=== Description of the task ===
Copy each line below that has "rings".

··· Source information

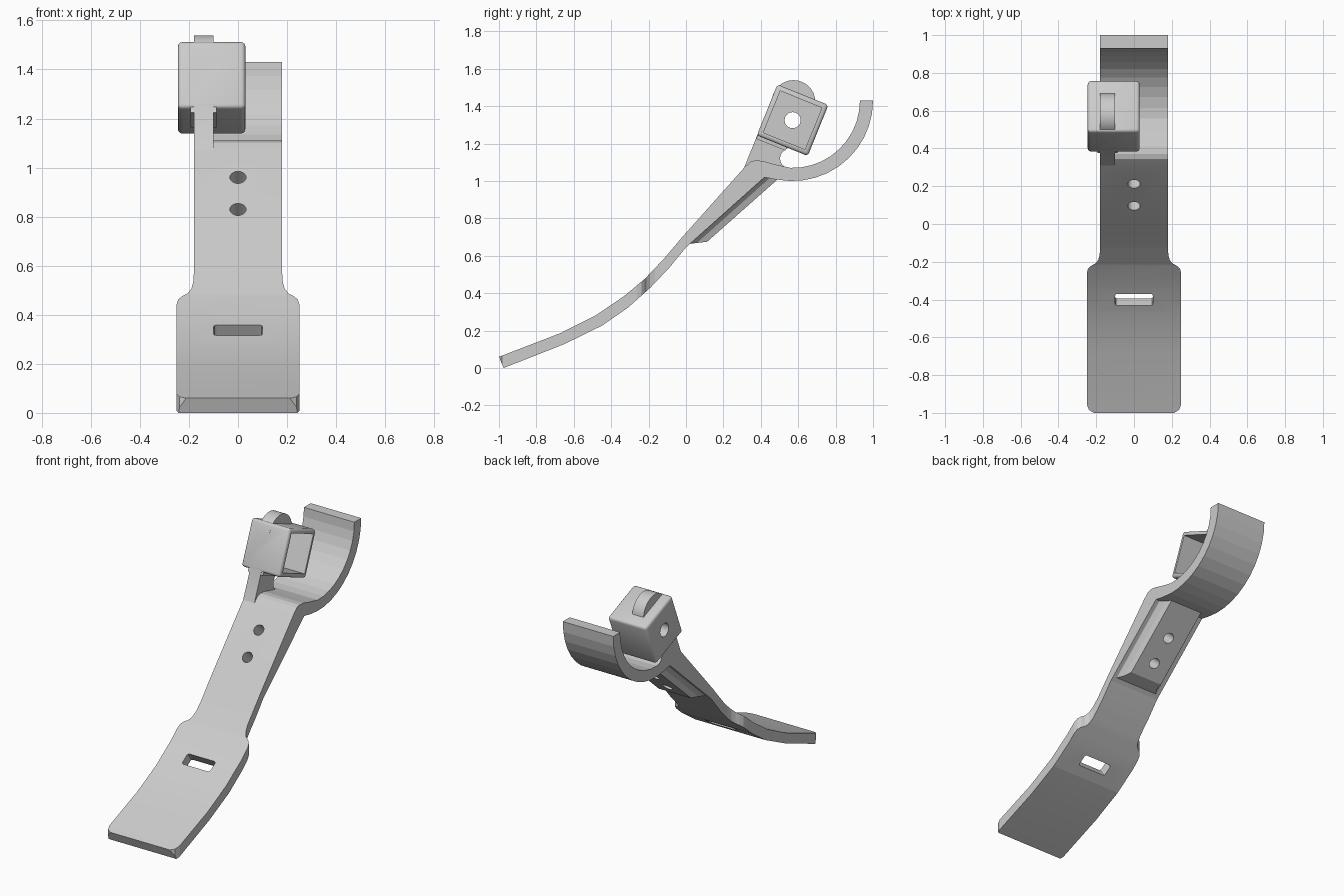
import bpy, bmesh
from math import sin, cos, radians
from mathutils import Matrix, Vector

if "Cube" in bpy.data.objects:
    bpy.data.objects.remove(bpy.data.objects["Cube"])


def finish(name, bm):
    bmesh.ops.recalc_face_normals(bm, faces=bm.faces)
    me = bpy.data.meshes.new(name)
    bm.to_mesh(me)
    bm.free()
    ob = bpy.data.objects.new(name, me)
    bpy.context.collection.objects.link(ob)
    return ob


def prism(name, pts, direction):
    """Extrude a closed outline of 3D points along a direction."""
    bm = bmesh.new()
    f = bm.faces.new([bm.verts.new(p) for p in pts])
    ext = bmesh.ops.extrude_face_region(bm, geom=[f])
    bmesh.ops.translate(bm, vec=direction, verts=[v for v in ext["geom"] if isinstance(v, bmesh.types.BMVert)])
    return finish(name, bm)


def side_prism(name, yz, x0, x1):
    return prism(name, [(x0, y, z) for y, z in yz], (x1 - x0, 0, 0))


def box(name, size, centre, angle, bevel=0.0, segs=2, edge_filter=None):
    bm = bmesh.new()
    bmesh.ops.create_cube(bm, size=1)
    bmesh.ops.scale(bm, vec=size, verts=bm.verts)
    if bevel:
        edges = [e for e in bm.edges if edge_filter is None or edge_filter(e)]
        bmesh.ops.bevel(bm, geom=edges, offset=bevel, segments=segs, profile=0.5, affect='EDGES')
    bm.transform(Matrix.Translation(centre) @ Matrix.Rotation(radians(angle), 4, 'X'))
    return finish(name, bm)


def cylinder(name, r, depth, centre, rot, segs=24):
    bm = bmesh.new()
    bmesh.ops.create_cone(bm, cap_ends=True, segments=segs, radius1=r, radius2=r, depth=depth)
    bm.transform(Matrix.Translation(centre) @ rot)
    return finish(name, bm)


def boolean(target, tool, op):
    m = target.modifiers.new("cut", 'BOOLEAN')
    m.object, m.operation, m.solver = tool, op, 'EXACT'
    bpy.context.view_layer.objects.active = target
    bpy.ops.object.modifier_apply(modifier=m.name)
    bpy.data.objects.remove(tool)


def arc(cy, cz, r, a0, a1, n):
    return [(cy + r * cos(radians(a0 + (a1 - a0) * i / n)),
             cz + r * sin(radians(a0 + (a1 - a0) * i / n))) for i in range(n + 1)]


# Curved strip with hook: side profile
top = [(-1, .06), (-.67, .187), (-.48, .283), (-.33, .385), (-.22, .477), (-.12, .582),
       (-.02, .70), (.31, 1.07), (.345, 1.103), (.37, 1.11), (.41, 1.107), (.47, 1.09)]
bottom = [(.48, 1.008), (.42, 1.02), (0, .645), (-.09, .535), (-.19, .43), (-.31, .323),
          (-.45, .226), (-.65, .128), (-.975, 0)]
profile = top + arc(.57, 1.43, .36, -92, 0, 10) + arc(.57, 1.43, .43, 0, -92, 10) + bottom
strip = side_prism("hooked_strip", profile, -.3, .3)

# Plan outline: wide paddle with rounded corners, narrow stem
half = [(.20, -1.01), (.215, -.998), (.238, -.985), (.25, -.955), (.25, -.262), (.244, -.238),
        (.228, -.222), (.205, -.21), (.19, -.192), (.182, -.165), (.18, -.13), (.18, 1.1)]
outline = [(x, y, -.5) for x, y in half] + [(-x, y, -.5) for x, y in reversed(half)]
boolean(strip, prism("plan_outline", outline, (0, 0, 3)), 'INTERSECT')

# Thickened boss beneath the stem, with concave flanks
bm = bmesh.new()
rings = []
for t, hw in [(0, .178), (.2, .15), (.5, .128), (1, .115)]:
    lo = Vector((0, .003, .662)).lerp(Vector((0, .113, .675)), t)
    hi = Vector((0, .43, 1.045)).lerp(Vector((0, .487, 1.006)), t)
    rings.append([bm.verts.new(p + Vector((s * hw, 0, 0))) for p, s in
                  ((lo, -1), (lo, 1), (hi, 1), (hi, -1))])
for a, b in zip(rings, rings[1:]):
    for i in range(4):
        j = (i + 1) % 4
        bm.faces.new((a[i], a[j], b[j], b[i]))
bm.faces.new(rings[0])
bm.faces.new(rings[-1])
boolean(strip, finish("boss", bm), 'UNION')

# Two screw holes square to the stem, and the strap slot
for y, z in ((.095, .83), (.212, .96)):
    boolean(strip, cylinder("screw_hole", .033, .6, (0, y, z), Matrix.Rotation(radians(48), 4, 'X')), 'DIFFERENCE')
boolean(strip, box("strap_slot", (.2, .075, .3), (0, -.385, .315), 35, .012, 2,
                   lambda e: abs(e.verts[0].co.z - e.verts[1].co.z) > .1), 'DIFFERENCE')

# Tilted square housing
C = Vector((-.1075, .57, 1.325))
housing = box("housing", (.275, .294, .294), C, -22, .017, 3)

# Support arm, its widened root at the housing, and the rounded lug on top
arm = [(.306, 1.06), (.444, 1.4), (.56, 1.4), (.58, 1.2)] \
    + arc(.555, 1.12, .052, 120, 235, 8) + [(.525, 1.045), (.4, 1.05)]
boolean(housing, side_prism("support_arm", arm, -.18, -.10), 'UNION')
root = [(.375, 1.225), (.395, 1.27), (.52, 1.25), (.545, 1.183), (.53, 1.163)]
boolean(housing, side_prism("arm_root", root, -.193, -.087), 'UNION')
boolean(housing, cylinder("lug", .117, .08, (-.14, .575, 1.422), Matrix.Rotation(radians(90), 4, 'Y'), 32), 'UNION')

# Hollow opening on the +x side and the round hole in the closed wall
boolean(housing, box("pocket", (.3, .24, .24), C + Vector((.0575 + .01, 0, 0)), -22), 'DIFFERENCE')
boolean(housing, cylinder("axle_hole", .043, .2, (-.24, .57, 1.325), Matrix.Rotation(radians(90), 4, 'Y')), 'DIFFERENCE')

for ob in (strip, housing):
    bpy.ops.object.select_all(action='DESELECT')
    ob.select_set(True)
    bpy.context.view_layer.objects.active = ob
    bpy.ops.object.shade_smooth_by_angle(angle=radians(8 if ob is strip else 35))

······

=== Task answer ===
rings = []
    rings.append([bm.verts.new(p + Vector((s * hw, 0, 0))) for p, s in
for a, b in zip(rings, rings[1:]):
bm.faces.new(rings[0])
bm.faces.new(rings[-1])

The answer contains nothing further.